To better facilitate the buying and selling of banknotes, a standard system for describing their condition has been created by the International Bank Note Society (IBNS). This IBNS grading system is the most commonly used among dealers (at least in the U.S.). Below are the most often encountered grades along with brief descriptions:
Uncirculated--A perfectly preserved bank note, no discoloration or fold lines.
About Uncirculated--A bank note with minor signs of handling, no hard creases.
Extremely Fine--A bank note displaying light handling, maximum of three light folds or one ctrong crease
Very fine--A bank note showing evidence of handling and wear, minimal discoloration, relatively crisp paper.
Fine--A bank note that has considerable wear, minor tears at borders, no center hole (caused by excessive folding)
Very Good--A bank note well worn note, minor tears, center hole may be present
Good--A very worn banknote, folds, stains, creases, tears--no large pieces of the note are missing.

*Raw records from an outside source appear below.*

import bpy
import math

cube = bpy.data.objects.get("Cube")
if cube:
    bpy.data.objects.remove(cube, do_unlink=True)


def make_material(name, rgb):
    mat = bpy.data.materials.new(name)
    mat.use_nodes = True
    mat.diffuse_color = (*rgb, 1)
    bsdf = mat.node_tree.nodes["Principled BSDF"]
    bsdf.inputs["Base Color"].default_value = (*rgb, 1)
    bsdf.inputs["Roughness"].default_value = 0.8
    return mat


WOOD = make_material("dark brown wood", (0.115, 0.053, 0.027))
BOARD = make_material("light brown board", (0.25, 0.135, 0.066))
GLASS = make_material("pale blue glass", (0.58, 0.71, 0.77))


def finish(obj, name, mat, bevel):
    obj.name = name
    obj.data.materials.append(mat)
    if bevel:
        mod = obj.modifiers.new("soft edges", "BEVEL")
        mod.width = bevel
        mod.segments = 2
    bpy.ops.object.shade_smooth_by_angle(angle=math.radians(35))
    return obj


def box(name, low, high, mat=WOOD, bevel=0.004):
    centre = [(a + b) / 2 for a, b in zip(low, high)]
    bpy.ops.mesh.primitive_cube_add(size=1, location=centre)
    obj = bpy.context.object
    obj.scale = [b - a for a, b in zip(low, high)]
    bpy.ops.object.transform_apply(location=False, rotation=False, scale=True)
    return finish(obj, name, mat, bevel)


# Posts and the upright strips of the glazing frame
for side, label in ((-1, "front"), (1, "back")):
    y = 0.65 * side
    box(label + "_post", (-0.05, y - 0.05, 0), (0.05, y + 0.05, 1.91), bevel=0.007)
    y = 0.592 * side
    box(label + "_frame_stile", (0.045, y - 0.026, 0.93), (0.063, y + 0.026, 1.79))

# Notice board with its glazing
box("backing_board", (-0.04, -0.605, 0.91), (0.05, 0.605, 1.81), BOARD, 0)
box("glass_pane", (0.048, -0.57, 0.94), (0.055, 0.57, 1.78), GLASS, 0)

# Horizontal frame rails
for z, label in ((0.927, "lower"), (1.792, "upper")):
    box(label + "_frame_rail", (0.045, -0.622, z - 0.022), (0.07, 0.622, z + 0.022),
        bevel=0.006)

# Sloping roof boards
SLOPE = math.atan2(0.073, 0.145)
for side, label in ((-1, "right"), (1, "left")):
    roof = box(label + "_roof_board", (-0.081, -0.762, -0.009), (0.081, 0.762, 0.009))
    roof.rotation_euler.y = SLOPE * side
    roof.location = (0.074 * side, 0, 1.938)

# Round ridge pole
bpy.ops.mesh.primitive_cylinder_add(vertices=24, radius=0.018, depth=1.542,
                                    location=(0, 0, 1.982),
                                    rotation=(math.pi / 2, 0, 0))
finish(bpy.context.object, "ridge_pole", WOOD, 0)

As you can probably tell from the above descriptions, the grading system contains a great deal of subjectivity. This is why I don't purchase notes online. One man's 'very fine' might be another's 'extremely fine'. For this reason I examine every note that I purchase for my personal collection in person in order to determine if it meets the standards that I desire. When there are large price differences between grades (and there often are) it becomes especially important that one be capable of discerning the grade of a note and do so. For a deeper discussion of the grading system, visit